*** Opening Dataset records ***

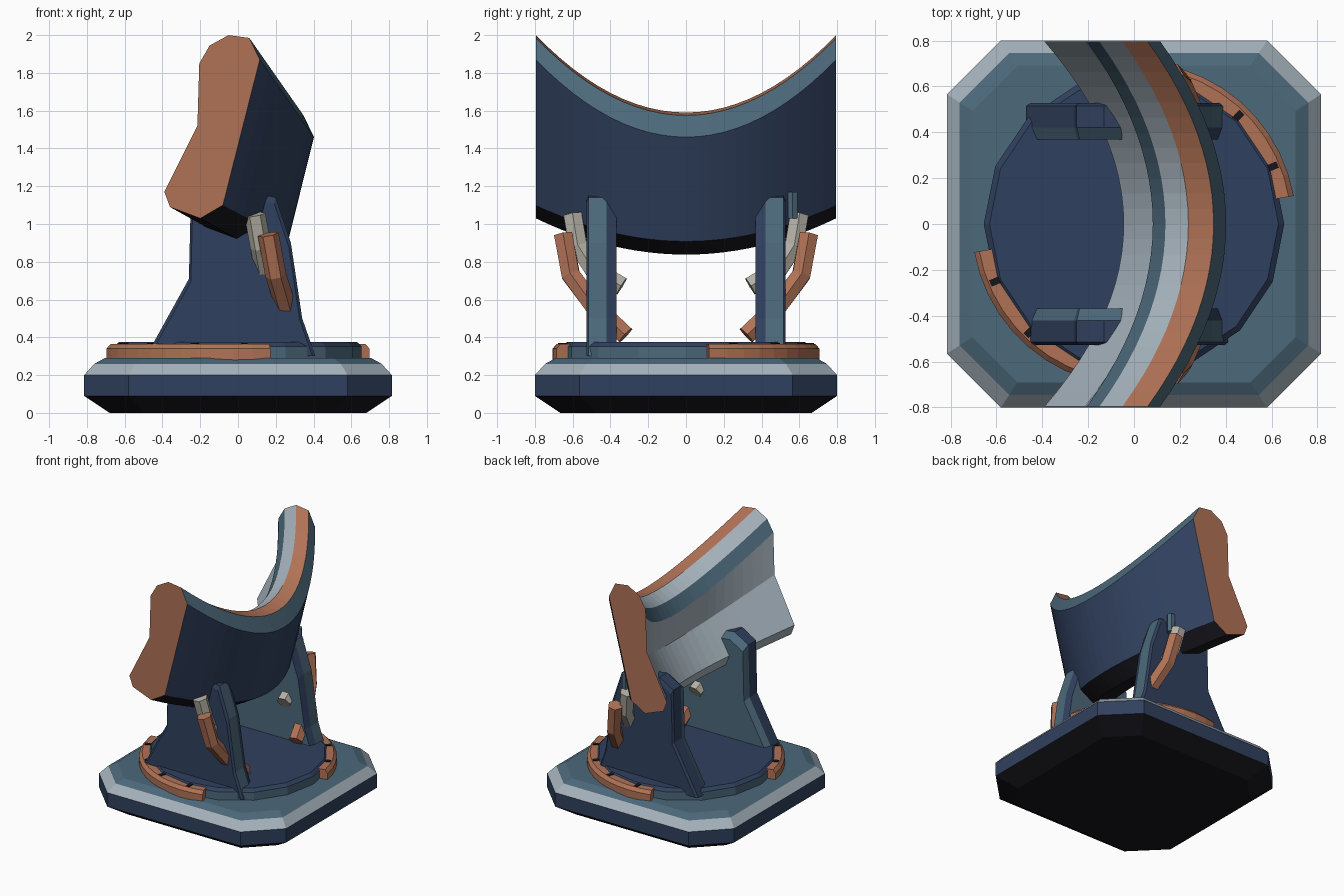
import bpy, bmesh, math
from mathutils import Vector

cube = bpy.data.objects.get("Cube")
if cube:
    bpy.data.objects.remove(cube, do_unlink=True)


def make_material(name, rgb):
    lin = [((c / 255 + 0.055) / 1.055) ** 2.4 for c in rgb] + [1]
    m = bpy.data.materials.new(name)
    m.use_nodes = True
    m.diffuse_color = lin
    m.node_tree.nodes["Principled BSDF"].inputs["Base Color"].default_value = lin
    return m


COLOURS = {
    "navy": (48, 64, 94), "teal": (76, 104, 122), "light_grey": (165, 178, 188),
    "copper": (176, 114, 86), "black": (22, 21, 27), "warm_grey": (180, 176, 165),
}
MATS = {n: make_material(n, c) for n, c in COLOURS.items()}


def loft(name, rings, colour, caps):
    """Skin closed rings; colour(band, edge) names each side face, caps the two ends."""
    names = list(MATS)
    bm = bmesh.new()
    rows = [[bm.verts.new(p) for p in ring] for ring in rings]
    n = len(rows[0])
    for i in range(len(rows) - 1):
        for j in range(n):
            k = (j + 1) % n
            f = bm.faces.new((rows[i][j], rows[i][k], rows[i + 1][k], rows[i + 1][j]))
            f.material_index = names.index(colour(i, j))
    for row, c in zip((rows[0], rows[-1]), caps):
        bm.faces.new(row).material_index = names.index(c)
    bmesh.ops.recalc_face_normals(bm, faces=bm.faces)
    me = bpy.data.meshes.new(name)
    bm.to_mesh(me)
    bm.free()
    for m in MATS.values():
        me.materials.append(m)
    ob = bpy.data.objects.new(name, me)
    bpy.context.collection.objects.link(ob)
    return ob


# Octagonal base, stacked from inset outlines
def octagon(inset, z):
    a, b, c = 0.815 - inset, 0.8 - inset, 0.235 - inset * 0.35
    return [(a, c - b, z), (a, b - c, z), (a - c, b, z), (c - a, b, z),
            (-a, b - c, z), (-a, c - b, z), (c - a, -b, z), (a - c, -b, z)]


base_bands = ["black", "navy", "light_grey", "teal"]
base_levels = [(0.135, 0), (0, 0.09), (0, 0.2), (0.055, 0.26), (0.11, 0.29)]
loft("base", [octagon(d, z) for d, z in base_levels],
     lambda i, j: base_bands[i], ("black", "teal"))


# Turntable disc
def circle(r, z, n=16):
    return [(r * math.cos(math.tau * k / n), r * math.sin(math.tau * k / n), z)
            for k in range(n)]


loft("turntable", [circle(0.655, 0.28), circle(0.655, 0.352), circle(0.63, 0.375)],
     lambda i, j: ("teal", "navy")[i], ("teal", "navy"))

# Curved guide rails with dark notches, one on each side
rail = [(0.62, 0.28), (0.707, 0.28), (0.707, 0.34), (0.685, 0.365), (0.62, 0.365)]
for side, turn in (("back", 0), ("front", 180)):
    rings = []
    for k in range(13):
        a = math.radians(turn + 10 + 94 * k / 12)
        rings.append([(r * math.cos(a), r * math.sin(a), z) for r, z in rail])
    loft(side + "_rail", rings, lambda i, j: "copper", ("copper", "copper"))
    for k in range(4):
        a = math.radians(turn + 22.5 + 23.5 * k)
        out = Vector((math.cos(a), math.sin(a), 0))
        across = Vector((-out.y, out.x, 0))
        corners = [out * (0.652 + u) + across * v for u, v in
                   ((-0.026, -0.015), (0.026, -0.015), (0.026, 0.015), (-0.026, 0.015))]
        loft(f"{side}_rail_notch_{k + 1}",
             [[p + Vector((0, 0, z)) for p in corners] for z in (0.362, 0.369)],
             lambda i, j: "black", ("black", "black"))

# Support plates: bevelled outline, teal toward the middle
plate = [(-0.47, 0.33), (-0.26, 0.71), (-0.25, 1.12), (-0.13, 1.19), (0.12, 1.16),
         (0.2, 1.14), (0.28, 0.9), (0.34, 0.5), (0.41, 0.3)]


def plate_ring(y, s):
    return [(x * s, y, 0.35 + (z - 0.35) * s) for x, z in plate]


def plate_colour(i, j):
    front_edge = 5 <= j <= 7
    if i == 0:
        return "navy" if front_edge else "teal"
    return "teal" if front_edge and i == 1 else "navy"


# Bent arms that pass through the plates
def arm(name, path, radius, colour):
    pts = [Vector(p) for p in path]
    rings = []
    for k, p in enumerate(pts):
        t = (pts[min(k + 1, len(pts) - 1)] - pts[max(k - 1, 0)]).normalized()
        e2 = t.cross(Vector((1, 0, 0))).normalized()
        e1 = e2.cross(t)
        rings.append([p + radius * (e1 * math.cos(a) + e2 * math.sin(a))
                      for a in (math.tau * q / 6 for q in range(6))])
    loft(name, rings, lambda i, j: colour, (colour, colour))


outer_arm = [(0.16, 0.65, 0.945), (0.2, 0.61, 0.73), (0.25, 0.49, 0.57), (0.28, 0.32, 0.41)]
inner_arm = [(0.09, 0.6, 1.05), (0.12, 0.57, 0.88), (0.145, 0.49, 0.76), (0.16, 0.34, 0.67)]
for side, s in (("front", -1), ("back", 1)):
    loft(side + "_support_plate",
         [plate_ring(s * y, f) for y, f in ((0.368, 0.95), (0.42, 1), (0.515, 1), (0.528, 0.96))],
         plate_colour, ("teal", "navy"))
    arm(side + "_outer_arm", [(x, s * y, z) for x, y, z in outer_arm], 0.056, "copper")
    arm(side + "_inner_arm", [(x, s * y, z) for x, y, z in inner_arm], 0.056, "warm_grey")

# Small lug beside the back plate
arm("back_lug", [(0.13, 0.565, 1.03), (0.13, 0.565, 1.17)], 0.03, "teal")

# Curved shield: end section bulging toward the middle section
section = [(-0.39, 1.17), (-0.215, 1.52), (-0.205, 1.85), (-0.15, 1.945), (-0.05, 2.0),
           (0.06, 1.985), (0.115, 1.87), (-0.08, 1.1), (-0.2, 1.03), (-0.36, 1.09)]
low, mid, high = (0.345, -0.192), (0.315, -0.3), (0.287, -0.41)
bulge = [low, mid] + [high] * 5 + [low] * 3
shield_colours = ["light_grey", "light_grey", "teal", "light_grey", "copper",
                  "teal", "navy", "black", "black", "light_grey"]
SEGMENTS = 24
shield_rings = []
for k in range(SEGMENTS + 1):
    w = 2 * k / SEGMENTS - 1
    t = 1 - w * w
    shield_rings.append([(x + dx * t, 0.795 * w, z + dz * t)
                         for (x, z), (dx, dz) in zip(section, bulge)])
loft("shield", shield_rings, lambda i, j: shield_colours[j], ("copper", "copper"))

*** Closing Dataset records ***

What needs to be done — The answer consists of the records repeated exactly, without any images.

Written solution —
import bpy, bmesh, math
from mathutils import Vector

cube = bpy.data.objects.get("Cube")
if cube:
    bpy.data.objects.remove(cube, do_unlink=True)


def make_material(name, rgb):
    lin = [((c / 255 + 0.055) / 1.055) ** 2.4 for c in rgb] + [1]
    m = bpy.data.materials.new(name)
    m.use_nodes = True
    m.diffuse_color = lin
    m.node_tree.nodes["Principled BSDF"].inputs["Base Color"].default_value = lin
    return m


COLOURS = {
    "navy": (48, 64, 94), "teal": (76, 104, 122), "light_grey": (165, 178, 188),
    "copper": (176, 114, 86), "black": (22, 21, 27), "warm_grey": (180, 176, 165),
}
MATS = {n: make_material(n, c) for n, c in COLOURS.items()}


def loft(name, rings, colour, caps):
    """Skin closed rings; colour(band, edge) names each side face, caps the two ends."""
    names = list(MATS)
    bm = bmesh.new()
    rows = [[bm.verts.new(p) for p in ring] for ring in rings]
    n = len(rows[0])
    for i in range(len(rows) - 1):
        for j in range(n):
            k = (j + 1) % n
            f = bm.faces.new((rows[i][j], rows[i][k], rows[i + 1][k], rows[i + 1][j]))
            f.material_index = names.index(colour(i, j))
    for row, c in zip((rows[0], rows[-1]), caps):
        bm.faces.new(row).material_index = names.index(c)
    bmesh.ops.recalc_face_normals(bm, faces=bm.faces)
    me = bpy.data.meshes.new(name)
    bm.to_mesh(me)
    bm.free()
    for m in MATS.values():
        me.materials.append(m)
    ob = bpy.data.objects.new(name, me)
    bpy.context.collection.objects.link(ob)
    return ob


# Octagonal base, stacked from inset outlines
def octagon(inset, z):
    a, b, c = 0.815 - inset, 0.8 - inset, 0.235 - inset * 0.35
    return [(a, c - b, z), (a, b - c, z), (a - c, b, z), (c - a, b, z),
            (-a, b - c, z), (-a, c - b, z), (c - a, -b, z), (a - c, -b, z)]


base_bands = ["black", "navy", "light_grey", "teal"]
base_levels = [(0.135, 0), (0, 0.09), (0, 0.2), (0.055, 0.26), (0.11, 0.29)]
loft("base", [octagon(d, z) for d, z in base_levels],
     lambda i, j: base_bands[i], ("black", "teal"))


# Turntable disc
def circle(r, z, n=16):
    return [(r * math.cos(math.tau * k / n), r * math.sin(math.tau * k / n), z)
            for k in range(n)]


loft("turntable", [circle(0.655, 0.28), circle(0.655, 0.352), circle(0.63, 0.375)],
     lambda i, j: ("teal", "navy")[i], ("teal", "navy"))

# Curved guide rails with dark notches, one on each side
rail = [(0.62, 0.28), (0.707, 0.28), (0.707, 0.34), (0.685, 0.365), (0.62, 0.365)]
for side, turn in (("back", 0), ("front", 180)):
    rings = []
    for k in range(13):
        a = math.radians(turn + 10 + 94 * k / 12)
        rings.append([(r * math.cos(a), r * math.sin(a), z) for r, z in rail])
    loft(side + "_rail", rings, lambda i, j: "copper", ("copper", "copper"))
    for k in range(4):
        a = math.radians(turn + 22.5 + 23.5 * k)
        out = Vector((math.cos(a), math.sin(a), 0))
        across = Vector((-out.y, out.x, 0))
        corners = [out * (0.652 + u) + across * v for u, v in
                   ((-0.026, -0.015), (0.026, -0.015), (0.026, 0.015), (-0.026, 0.015))]
        loft(f"{side}_rail_notch_{k + 1}",
             [[p + Vector((0, 0, z)) for p in corners] for z in (0.362, 0.369)],
             lambda i, j: "black", ("black", "black"))

# Support plates: bevelled outline, teal toward the middle
plate = [(-0.47, 0.33), (-0.26, 0.71), (-0.25, 1.12), (-0.13, 1.19), (0.12, 1.16),
         (0.2, 1.14), (0.28, 0.9), (0.34, 0.5), (0.41, 0.3)]


def plate_ring(y, s):
    return [(x * s, y, 0.35 + (z - 0.35) * s) for x, z in plate]


def plate_colour(i, j):
    front_edge = 5 <= j <= 7
    if i == 0:
        return "navy" if front_edge else "teal"
    return "teal" if front_edge and i == 1 else "navy"


# Bent arms that pass through the plates
def arm(name, path, radius, colour):
    pts = [Vector(p) for p in path]
    rings = []
    for k, p in enumerate(pts):
        t = (pts[min(k + 1, len(pts) - 1)] - pts[max(k - 1, 0)]).normalized()
        e2 = t.cross(Vector((1, 0, 0))).normalized()
        e1 = e2.cross(t)
        rings.append([p + radius * (e1 * math.cos(a) + e2 * math.sin(a))
                      for a in (math.tau * q / 6 for q in range(6))])
    loft(name, rings, lambda i, j: colour, (colour, colour))


outer_arm = [(0.16, 0.65, 0.945), (0.2, 0.61, 0.73), (0.25, 0.49, 0.57), (0.28, 0.32, 0.41)]
inner_arm = [(0.09, 0.6, 1.05), (0.12, 0.57, 0.88), (0.145, 0.49, 0.76), (0.16, 0.34, 0.67)]
for side, s in (("front", -1), ("back", 1)):
    loft(side + "_support_plate",
         [plate_ring(s * y, f) for y, f in ((0.368, 0.95), (0.42, 1), (0.515, 1), (0.528, 0.96))],
         plate_colour, ("teal", "navy"))
    arm(side + "_outer_arm", [(x, s * y, z) for x, y, z in outer_arm], 0.056, "copper")
    arm(side + "_inner_arm", [(x, s * y, z) for x, y, z in inner_arm], 0.056, "warm_grey")

# Small lug beside the back plate
arm("back_lug", [(0.13, 0.565, 1.03), (0.13, 0.565, 1.17)], 0.03, "teal")

# Curved shield: end section bulging toward the middle section
section = [(-0.39, 1.17), (-0.215, 1.52), (-0.205, 1.85), (-0.15, 1.945), (-0.05, 2.0),
           (0.06, 1.985), (0.115, 1.87), (-0.08, 1.1), (-0.2, 1.03), (-0.36, 1.09)]
low, mid, high = (0.345, -0.192), (0.315, -0.3), (0.287, -0.41)
bulge = [low, mid] + [high] * 5 + [low] * 3
shield_colours = ["light_grey", "light_grey", "teal", "light_grey", "copper",
                  "teal", "navy", "black", "black", "light_grey"]
SEGMENTS = 24
shield_rings = []
for k in range(SEGMENTS + 1):
    w = 2 * k / SEGMENTS - 1
    t = 1 - w * w
    shield_rings.append([(x + dx * t, 0.795 * w, z + dz * t)
                         for (x, z), (dx, dz) in zip(section, bulge)])
loft("shield", shield_rings, lambda i, j: shield_colours[j], ("copper", "copper"))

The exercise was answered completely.